Saved data entries:
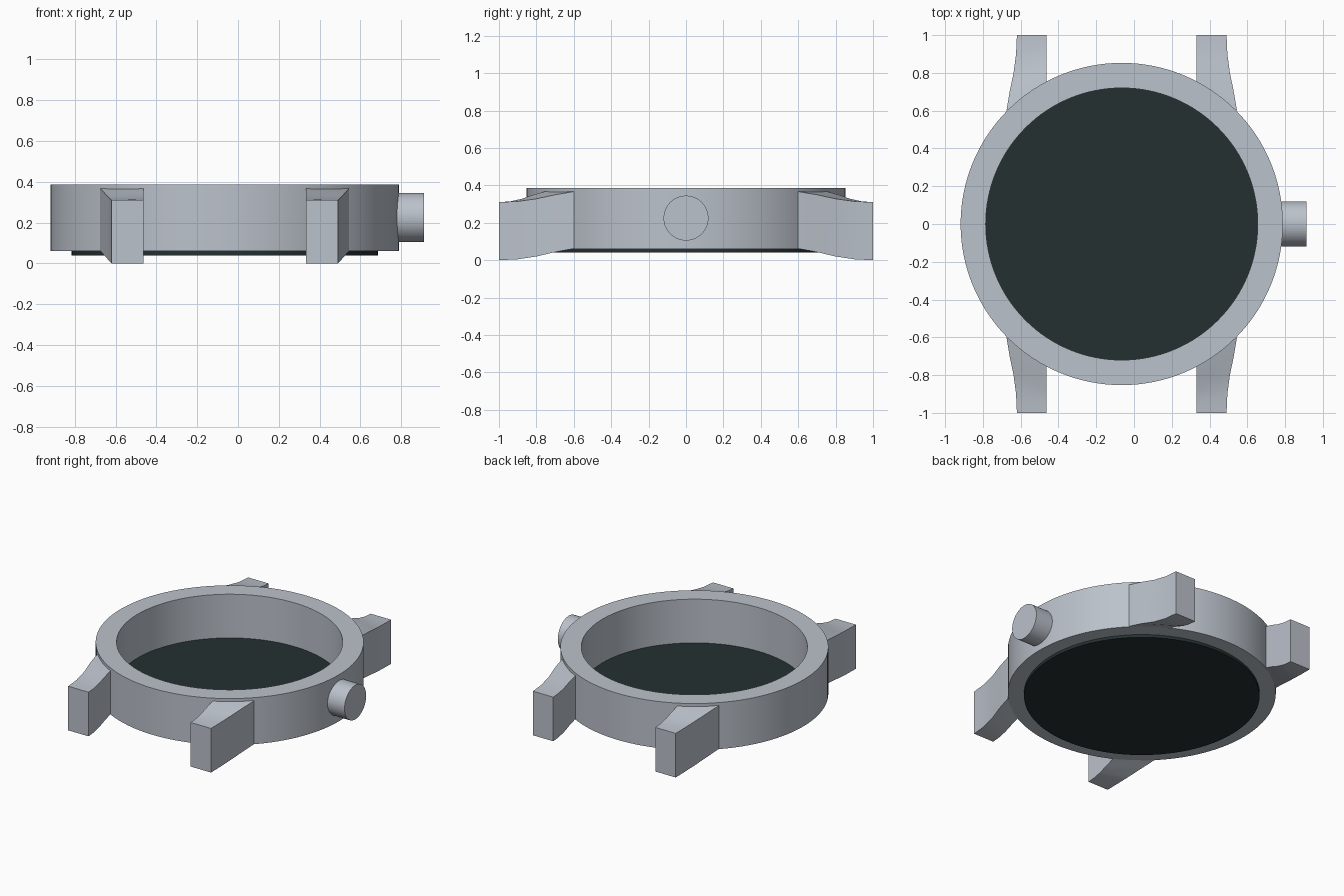
import bpy
import bmesh
import math
from mathutils import Matrix

if "Cube" in bpy.data.objects:
    bpy.data.objects.remove(bpy.data.objects["Cube"], do_unlink=True)

CENTRE_X = -0.065
SEGMENTS = 128


def material(name, colour):
    mat = bpy.data.materials.new(name)
    mat.use_nodes = True
    mat.diffuse_color = (*colour, 1)
    mat.node_tree.nodes["Principled BSDF"].inputs["Base Color"].default_value = (*colour, 1)
    return mat


steel = material("brushed steel", (0.50, 0.54, 0.60))
dark = material("dark green black", (0.018, 0.030, 0.030))


def finish(bm, name, mat, smooth=True):
    bmesh.ops.recalc_face_normals(bm, faces=bm.faces)
    mesh = bpy.data.meshes.new(name)
    bm.to_mesh(mesh)
    bm.free()
    mesh.materials.append(mat)
    obj = bpy.data.objects.new(name, mesh)
    bpy.context.collection.objects.link(obj)
    if smooth:
        bpy.ops.object.select_all(action="DESELECT")
        obj.select_set(True)
        bpy.context.view_layer.objects.active = obj
        bpy.ops.object.shade_smooth_by_angle(angle=math.radians(30))
    return obj


def cylinder(name, radius, depth, matrix, mat, segments=SEGMENTS):
    bm = bmesh.new()
    bmesh.ops.create_cone(bm, cap_ends=True, segments=segments, radius1=radius,
                          radius2=radius, depth=depth, matrix=matrix)
    return finish(bm, name, mat)


# Case: a rectangular section turned into an open ring
def ring(name, inner, outer, low, high, mat):
    bm = bmesh.new()
    section = [(inner, low), (outer, low), (outer, high), (inner, high)]
    loops = []
    for i in range(SEGMENTS):
        a = math.tau * i / SEGMENTS
        loops.append([bm.verts.new((CENTRE_X + r * math.cos(a), r * math.sin(a), z))
                      for r, z in section])
    for i, loop in enumerate(loops):
        following = loops[(i + 1) % SEGMENTS]
        for j in range(4):
            k = (j + 1) % 4
            bm.faces.new((loop[j], following[j], following[k], loop[k]))
    return finish(bm, name, mat)


ring("case_ring", 0.72, 0.853, 0.06, 0.387, steel)

# Back cover, also seen as the floor inside the ring
cylinder("back_cover", 0.75, 0.04, Matrix.Translation((CENTRE_X, 0, 0.06)), dark)

# Crown on the side of the case
cylinder("crown", 0.12, 0.212,
         Matrix.Translation((0.806, 0, 0.225)) @ Matrix.Rotation(math.pi / 2, 4, "Y"),
         steel, 64)


# Lugs: tapering, drooping lofts from the case to the strap ends
def lug(name, side, end):
    bm = bmesh.new()
    stations = []
    drops = (0, 0.3, 0.68, 0.92, 1)
    for i, f in enumerate(drops):
        t = i / (len(drops) - 1)
        outer = (0.61 - 0.055 * f, 0.6 + 0.4 * t)
        inner = (0.397, 0.755 + 0.245 * t)
        low, high = 0.062 * (1 - f), 0.367 - 0.057 * f
        corners = [(*outer, low), (*inner, low), (*inner, high), (*outer, high)]
        stations.append([bm.verts.new((CENTRE_X + side * x, end * y, z))
                         for x, y, z in corners])
    for a, b in zip(stations, stations[1:]):
        for j in range(4):
            k = (j + 1) % 4
            bm.faces.new((a[j], a[k], b[k], b[j]))
    bm.faces.new(stations[0])
    bm.faces.new(stations[-1])
    return finish(bm, name, steel)


for side, side_name in ((1, "left"), (-1, "right")):
    for end, end_name in ((-1, "front"), (1, "back")):
        lug(f"{end_name}_{side_name}_lug", side, end)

• Exercise prompt: Pictures stay out. Print the lines of the records above exactly, from the first through the one with "# Crown on the side of the case".

• Written answer:
import bpy
import bmesh
import math
from mathutils import Matrix

if "Cube" in bpy.data.objects:
    bpy.data.objects.remove(bpy.data.objects["Cube"], do_unlink=True)

CENTRE_X = -0.065
SEGMENTS = 128


def material(name, colour):
    mat = bpy.data.materials.new(name)
    mat.use_nodes = True
    mat.diffuse_color = (*colour, 1)
    mat.node_tree.nodes["Principled BSDF"].inputs["Base Color"].default_value = (*colour, 1)
    return mat


steel = material("brushed steel", (0.50, 0.54, 0.60))
dark = material("dark green black", (0.018, 0.030, 0.030))


def finish(bm, name, mat, smooth=True):
    bmesh.ops.recalc_face_normals(bm, faces=bm.faces)
    mesh = bpy.data.meshes.new(name)
    bm.to_mesh(mesh)
    bm.free()
    mesh.materials.append(mat)
    obj = bpy.data.objects.new(name, mesh)
    bpy.context.collection.objects.link(obj)
    if smooth:
        bpy.ops.object.select_all(action="DESELECT")
        obj.select_set(True)
        bpy.context.view_layer.objects.active = obj
        bpy.ops.object.shade_smooth_by_angle(angle=math.radians(30))
    return obj


def cylinder(name, radius, depth, matrix, mat, segments=SEGMENTS):
    bm = bmesh.new()
    bmesh.ops.create_cone(bm, cap_ends=True, segments=segments, radius1=radius,
                          radius2=radius, depth=depth, matrix=matrix)
    return finish(bm, name, mat)


# Case: a rectangular section turned into an open ring
def ring(name, inner, outer, low, high, mat):
    bm = bmesh.new()
    section = [(inner, low), (outer, low), (outer, high), (inner, high)]
    loops = []
    for i in range(SEGMENTS):
        a = math.tau * i / SEGMENTS
        loops.append([bm.verts.new((CENTRE_X + r * math.cos(a), r * math.sin(a), z))
                      for r, z in section])
    for i, loop in enumerate(loops):
        following = loops[(i + 1) % SEGMENTS]
        for j in range(4):
            k = (j + 1) % 4
            bm.faces.new((loop[j], following[j], following[k], loop[k]))
    return finish(bm, name, mat)


ring("case_ring", 0.72, 0.853, 0.06, 0.387, steel)

# Back cover, also seen as the floor inside the ring
cylinder("back_cover", 0.75, 0.04, Matrix.Translation((CENTRE_X, 0, 0.06)), dark)

# Crown on the side of the case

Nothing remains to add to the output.